'''

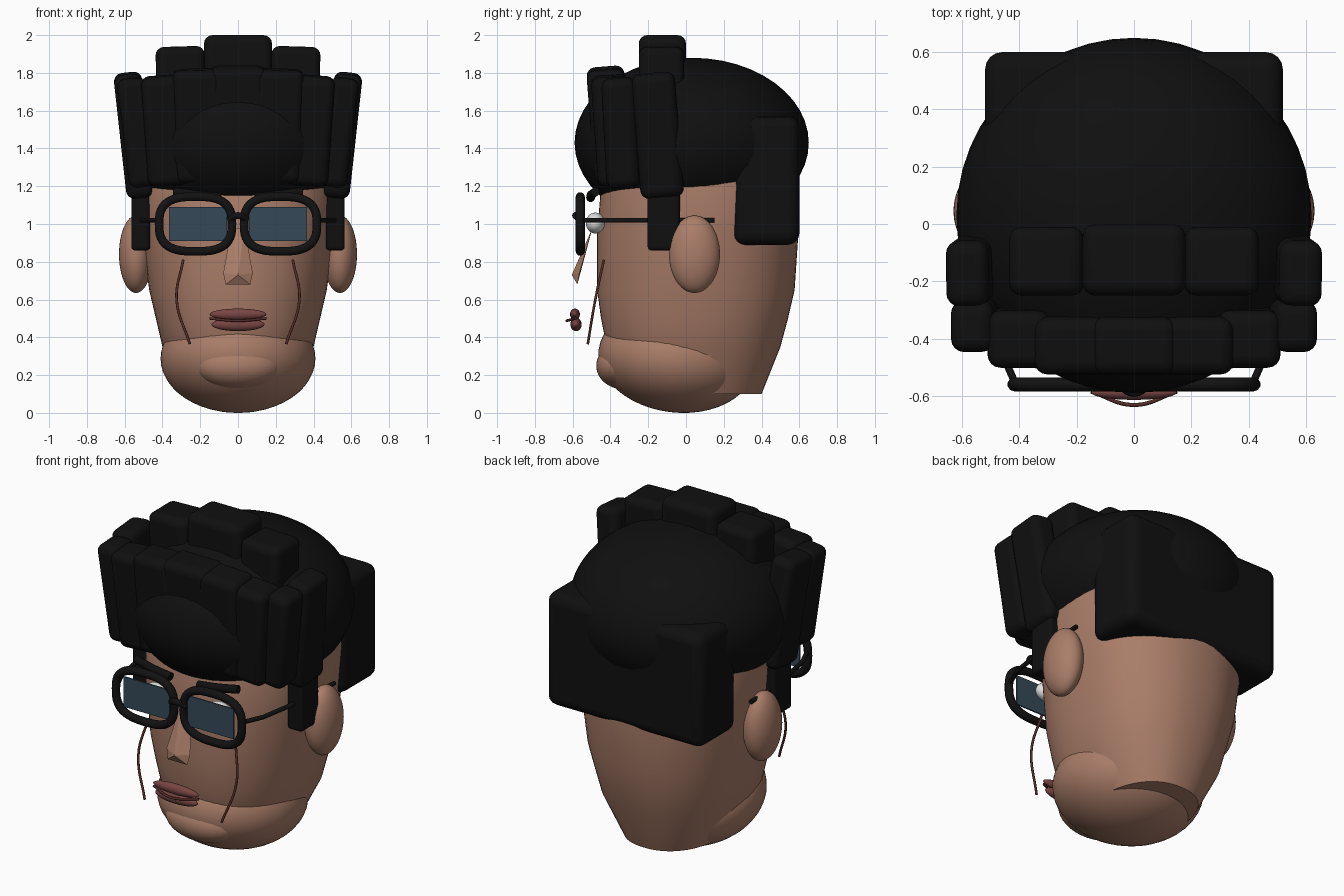
import bpy, bmesh, math
from mathutils import Vector

if "Cube" in bpy.data.objects:
    bpy.data.objects.remove(bpy.data.objects["Cube"])


def material(name, rgb):
    m = bpy.data.materials.new(name)
    m.use_nodes = True
    m.diffuse_color = (*rgb, 1)
    m.node_tree.nodes["Principled BSDF"].inputs["Base Color"].default_value = (*rgb, 1)
    return m


SKIN = material("skin", (0.40, 0.205, 0.14))
BLACK = material("black hair", (0.005, 0.005, 0.005))
FRAME = material("black frame", (0.006, 0.006, 0.006))
LENS = material("tinted lens", (0.036, 0.068, 0.098))
LIP = material("lip red", (0.19, 0.06, 0.055))
CREASE = material("crease brown", (0.09, 0.026, 0.021))
WHITE = material("eye white", (0.75, 0.75, 0.75))


def finish(ob, name, mat, angle=40):
    ob.name = name
    ob.data.materials.clear()
    ob.data.materials.append(mat)
    bpy.ops.object.select_all(action="DESELECT")
    ob.select_set(True)
    bpy.context.view_layer.objects.active = ob
    if angle:
        bpy.ops.object.shade_smooth_by_angle(angle=math.radians(angle))
    return ob


def from_bmesh(bm, name, mat, angle=40):
    bmesh.ops.recalc_face_normals(bm, faces=bm.faces)
    me = bpy.data.meshes.new(name)
    bm.to_mesh(me)
    bm.free()
    ob = bpy.data.objects.new(name, me)
    bpy.context.collection.objects.link(ob)
    return finish(ob, name, mat, angle)


def ball(name, loc, radii, mat, rot=(0, 0, 0)):
    bpy.ops.mesh.primitive_uv_sphere_add(segments=48, ring_count=24, location=loc, rotation=rot)
    ob = bpy.context.object
    ob.scale = radii
    return finish(ob, name, mat, 60)


def block(name, loc, size, mat, rot=(0, 0, 0), bevel=0.045):
    bpy.ops.mesh.primitive_cube_add(size=1, location=loc, rotation=rot)
    ob = bpy.context.object
    for v in ob.data.vertices:
        v.co = [c * s for c, s in zip(v.co, size)]
    if bevel:
        mod = ob.modifiers.new("rounding", "BEVEL")
        mod.width, mod.segments = bevel, 4
    return finish(ob, name, mat)


def tube(name, points, radius, mat, closed=False, smooth=True):
    cu = bpy.data.curves.new(name, "CURVE")
    cu.dimensions = "3D"
    cu.bevel_depth, cu.bevel_resolution, cu.use_fill_caps = radius, 3, True
    cu.resolution_u = 8
    sp = cu.splines.new("BEZIER" if smooth else "POLY")
    pts = sp.bezier_points if smooth else sp.points
    pts.add(len(points) - 1)
    for p, co in zip(pts, points):
        if smooth:
            p.co = co
            p.handle_left_type = p.handle_right_type = "AUTO"
        else:
            p.co = (*co, 1)
    sp.use_cyclic_u = closed
    ob = bpy.data.objects.new(name, cu)
    bpy.context.collection.objects.link(ob)
    bpy.ops.object.select_all(action="DESELECT")
    ob.select_set(True)
    bpy.context.view_layer.objects.active = ob
    bpy.ops.object.convert(target="MESH")
    return finish(bpy.context.object, name, mat, 60)


def superellipse(cx, cy, rx, ry, power, n):
    for i in range(n):
        a = 2 * math.pi * i / n
        c, s = math.cos(a), math.sin(a)
        yield (cx + rx * math.copysign(abs(c) ** (2 / power), c),
               cy + ry * math.copysign(abs(s) ** (2 / power), s))


# Head: stacked sections of height, half width, front, back
bm = bmesh.new()
rings = []
for z, rx, front, back in [(0.1, 0.27, -0.3, 0.40), (0.35, 0.40, -0.42, 0.50),
                           (0.5, 0.435, -0.45, 0.54), (0.65, 0.47, -0.47, 0.575),
                           (0.95, 0.51, -0.47, 0.595), (1.2, 0.53, -0.45, 0.59),
                           (1.45, 0.48, -0.38, 0.5)]:
    outline = superellipse(0, (front + back) / 2, rx, (back - front) / 2, 2.25, 64)
    rings.append([bm.verts.new((x, y, z)) for x, y in outline])
for a, b in zip(rings, rings[1:]):
    for i in range(64):
        j = (i + 1) % 64
        bm.faces.new((a[i], a[j], b[j], b[i]))
bm.faces.new(rings[0])
bm.faces.new(rings[-1])
from_bmesh(bm, "head", SKIN)
ball("jaw", (0, -0.05, 0.29), (0.41, 0.415, 0.285), SKIN, (-0.12, 0, 0)).location.z = 0.287
ball("chin", (0, -0.33, 0.25), (0.23, 0.145, 0.125), SKIN)

# Nose: thin faceted wedge
bm = bmesh.new()
nose = [(0, -0.605, 0.73)]
for s in (-1, 1):
    nose += [(s * 0.035, -0.495, 0.98), (s * 0.078, -0.565, 0.74), (s * 0.065, -0.575, 0.68)]
for p in nose:
    bm.verts.new(p)
bmesh.ops.convex_hull(bm, input=bm.verts)
from_bmesh(bm, "nose", SKIN, 0)

# Mouth
ball("upper_lip", (0, -0.588, 0.522), (0.15, 0.026, 0.03), LIP)
ball("lower_lip", (0, -0.582, 0.468), (0.14, 0.03, 0.035), LIP)
tube("mouth_line", [(-0.15, -0.585, 0.5), (0, -0.632, 0.488), (0.15, -0.585, 0.5)],
     0.007, CREASE)

# Hair cap, nape block and central locks
ball("hair_cap", (0, 0.03, 1.43), (0.62, 0.62, 0.45), BLACK)
block("nape_hair", (0, 0.425, 1.23), (1.04, 0.35, 0.68), BLACK, bevel=0.06)
block("crown_lock", (0, -0.125, 1.75), (0.36, 0.25, 0.5), BLACK)
block("fringe_lock", (0, -0.405, 1.535), (0.3, 0.2, 0.6), BLACK, (0.08, 0, 0))

for s, side in ((1, "left"), (-1, "right")):
    # Locks: name, x, y, z, size, forward lean, outward lean
    for name, x, y, z, size, fwd, out in [
            ("inner_fringe", 0.21, -0.405, 1.52, (0.26, 0.2, 0.6), 0.08, 0.03),
            ("middle_fringe", 0.385, -0.385, 1.495, (0.22, 0.2, 0.58), 0.07, 0.07),
            ("outer_fringe", 0.535, -0.345, 1.485, (0.15, 0.18, 0.58), 0.05, 0.12),
            ("crown_side", 0.3, -0.13, 1.68, (0.26, 0.24, 0.52), 0, 0.03),
            ("temple_lock", 0.55, -0.15, 1.47, (0.15, 0.23, 0.66), 0.08, 0.11)]:
        block(f"{side}_{name}", (s * x, y, z), size, BLACK, (fwd, s * out, 0))
    block(f"{side}_sideburn", (s * 0.515, -0.118, 1.07), (0.1, 0.17, 0.42), BLACK, bevel=0.02)

    # Face details
    ball(f"{side}_ear", (s * 0.54, 0.045, 0.84), (0.09, 0.135, 0.205), SKIN)
    ball(f"{side}_eye", (s * 0.21, -0.48, 1.005), (0.075, 0.05, 0.055), WHITE)
    tube(f"{side}_eyebrow", [(s * 0.09, -0.505, 1.14), (s * 0.22, -0.5, 1.155),
                             (s * 0.34, -0.48, 1.17)], 0.024, BLACK)
    tube(f"{side}_cheek_crease", [(s * 0.29, -0.435, 0.81), (s * 0.325, -0.48, 0.6),
                                  (s * 0.255, -0.52, 0.365)], 0.007, CREASE)

    # Glasses
    rim = [(x, -0.56, z) for x, z in superellipse(s * 0.225, 1.0, 0.193, 0.145, 2.8, 48)]
    tube(f"{side}_rim", rim, 0.024, FRAME, closed=True, smooth=False)
    block(f"{side}_lens", (s * 0.212, -0.56, 1.0), (0.305, 0.009, 0.18), LENS, bevel=0)
    tube(f"{side}_temple_arm", [(s * 0.415, -0.555, 1.02), (s * 0.47, -0.43, 1.02),
                                (s * 0.525, -0.1, 1.02), (s * 0.535, 0.15, 1.02)],
         0.013, FRAME, smooth=False)
tube("bridge", [(-0.05, -0.56, 1.02), (0, -0.585, 1.045), (0.05, -0.56, 1.02)], 0.018, FRAME)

'''

Whenever the word "data" shows up in a line above, copy that line.

if "Cube" in bpy.data.objects:
    bpy.data.objects.remove(bpy.data.objects["Cube"])
    m = bpy.data.materials.new(name)
    ob.data.materials.clear()
    ob.data.materials.append(mat)
    me = bpy.data.meshes.new(name)
    ob = bpy.data.objects.new(name, me)
    for v in ob.data.vertices:
    cu = bpy.data.curves.new(name, "CURVE")
    ob = bpy.data.objects.new(name, cu)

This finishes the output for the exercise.